Manufacturing defect? Purely cosmetic? Something that represents a heat-related issue? Something that will get worse? I don’t know. On one hand, it strikes me as a mostly but not entirely cosmetic issue, and I hate to be That Guy who gets all cranky when his laptop gets a scrape. But I’m concerned that this represents a defect that could come back and cost me more time/money/effort in the future. And the nice people on the phone at Apple did indicate that it’s something that they can remedy, so as much as I don’t want to give up my otherwise-perfectly-functioning LovelyBook, I’m going to ship it on home for a checkup.
If it comes back mooing, I’m gonna be pissed.
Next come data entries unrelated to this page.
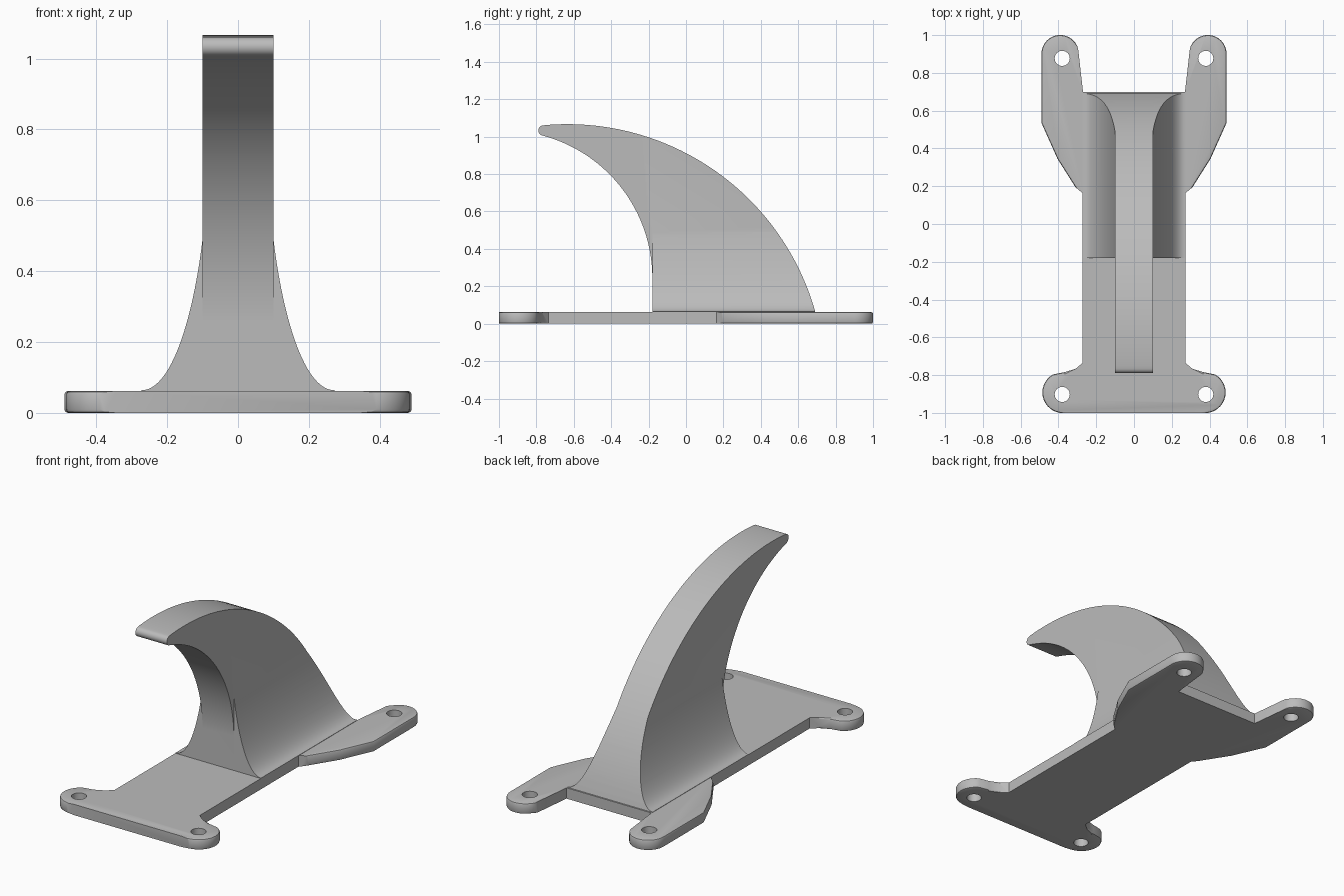
import bpy, bmesh, math
from mathutils import Vector
from mathutils.geometry import interpolate_bezier

cube = bpy.data.objects.get("Cube")
if cube:
    bpy.data.objects.remove(cube, do_unlink=True)

grey = bpy.data.materials.new("plain grey")
grey.use_nodes = True
grey.diffuse_color = (0.5, 0.5, 0.5, 1)
grey.node_tree.nodes["Principled BSDF"].inputs["Base Color"].default_value = (0.5, 0.5, 0.5, 1)


def arc(a, b, c, steps=28):
    """Points on the circle from a through b to c."""
    (ax, ay), (bx, by), (cx, cy) = a, b, c
    d = 2 * (ax * (by - cy) + bx * (cy - ay) + cx * (ay - by))
    sa, sb, sc = ax * ax + ay * ay, bx * bx + by * by, cx * cx + cy * cy
    ox = (sa * (by - cy) + sb * (cy - ay) + sc * (ay - by)) / d
    oy = (sa * (cx - bx) + sb * (ax - cx) + sc * (bx - ax)) / d
    r = math.hypot(ax - ox, ay - oy)
    start, mid, end = (math.atan2(y - oy, x - ox) for x, y in (a, b, c))
    turn = 2 * math.pi
    sweep = (end - start) % turn
    if (mid - start) % turn > sweep:
        sweep -= turn
    angles = [start + sweep * i / steps for i in range(steps + 1)]
    return [(ox + r * math.cos(t), oy + r * math.sin(t)) for t in angles]


def prism(name, outline, low, high, place):
    """Extrude a closed outline; place maps (u, v, depth) to x, y, z."""
    bm = bmesh.new()
    face = bm.faces.new([bm.verts.new(place(u, v, low)) for u, v in outline])
    new = bmesh.ops.extrude_face_region(bm, geom=[face])["geom"]
    move = Vector(place(0, 0, high)) - Vector(place(0, 0, low))
    bmesh.ops.translate(bm, vec=move, verts=[g for g in new if isinstance(g, bmesh.types.BMVert)])
    bmesh.ops.recalc_face_normals(bm, faces=bm.faces)
    mesh = bpy.data.meshes.new(name)
    bm.to_mesh(mesh)
    bm.free()
    mesh.materials.append(grey)
    obj = bpy.data.objects.new(name, mesh)
    bpy.context.collection.objects.link(obj)
    return obj


def combine(obj, other, operation):
    """Apply a boolean and remove the second object."""
    bpy.ops.object.select_all(action="DESELECT")
    bpy.context.view_layer.objects.active = obj
    obj.select_set(True)
    mod = obj.modifiers.new("combine", "BOOLEAN")
    mod.operation, mod.object, mod.solver = operation, other, "EXACT"
    bpy.ops.object.modifier_apply(modifier=mod.name)
    bpy.data.objects.remove(other, do_unlink=True)


def smooth(obj):
    bpy.ops.object.select_all(action="DESELECT")
    bpy.context.view_layer.objects.active = obj
    obj.select_set(True)
    bpy.ops.object.shade_smooth_by_angle(angle=math.radians(25))


def mirrored(half):
    return half + [(-x, y) for x, y in reversed(half)]


def flat(u, v, d): return (u, v, d)
def side(u, v, d): return (d, u, v)
def front(u, v, d): return (u, d, v)


# Base plate with four rounded mounting ears
half = arc((0.39, -1), (0.485, -0.895), (0.43, -0.797), 14)
half += [(0.37, -0.785), (0.31, -0.767), (0.272, -0.735), (0.272, 0.163), (0.31, 0.195),
         (0.405, 0.345), (0.49, 0.535)]
half += arc((0.49, 0.9), (0.4, 1), (0.296, 0.93), 18) + [(0.27, 0.7)]
plate = prism("base_plate", mirrored(half), 0, 0.062, flat)

# Softened rims on the ears
bm = bmesh.new()
bm.from_mesh(plate.data)
rims = [e for e in bm.edges
        if abs(e.verts[0].co.z - e.verts[1].co.z) < 0.001
        and all(abs(v.co.x) > 0.3 for v in e.verts)
        and e.verts[0].co.x * e.verts[1].co.x > 0]
bmesh.ops.bevel(bm, geom=rims, offset=0.01, segments=2, profile=0.5, affect="EDGES")
bm.to_mesh(plate.data)
bm.free()

# Screw holes
for sx in (-1, 1):
    for y in (-0.902, 0.877):
        circle = [(sx * 0.38 + 0.04 * math.cos(i * math.pi / 16), y + 0.04 * math.sin(i * math.pi / 16))
                  for i in range(32)]
        combine(plate, prism("hole_cutter", circle, -0.1, 0.2, flat), "DIFFERENCE")
smooth(plate)

# Curved hook, swept forward to a rounded tip
back = arc((0.695, 0.05), (0.075, 0.87), (-0.75, 1.062), 44)
tip = arc((-0.765, 1.06), (-0.79, 1.033), (-0.765, 1.006), 10)
inner = arc((-0.74, 0.998), (-0.41, 0.8), (-0.18, 0.26), 32)
hook = prism("curved_hook", back + tip + inner + [(-0.18, 0.05)], -0.1, 0.1, side)

# Flared foot either side of the hook, trimmed to the hook's back curve
curve = interpolate_bezier(Vector((0.1, 0.49)), Vector((0.125, 0.28)),
                           Vector((0.185, 0.064)), Vector((0.272, 0.064)), 28)
flare = [(0.272, 0.05)] + [(p.x, p.y) for p in reversed(curve)]
foot = prism("flared_foot", mirrored(flare), -0.18, 0.8, front)
trim = prism("foot_trim", back + [(-0.75, 0.05)], -0.4, 0.4, side)
combine(foot, trim, "INTERSECT")
combine(hook, foot, "UNION")
smooth(hook)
Update: Apple has a pretty slick mail-in repair program, with just two potential issues: 1) They seem to have forgotten to put my pickup order in the system the first time around, and 2) They should probably put the number to notify DHL that you’re ready for them to pickup the box, on something other than the invoice that you seal up inside of the box. Just sayin’. Folks need that number, and it’s all taped up inside the box.
I present the two most dreaded words in the expedited mail business: shipping exception.
Update: It has come to my attention that the interaction of those two words with two more words—holiday weekend—creates an even heavier dread.
Update II: FedEx delivered! They managed to truck my little package along much more quickly than they or I had expected, and I’ve been putting the new machine through its paces since Friday. Perhaps I’ll do something bloggy, like a review, before too long. The short story is: This little thing is pretty cool.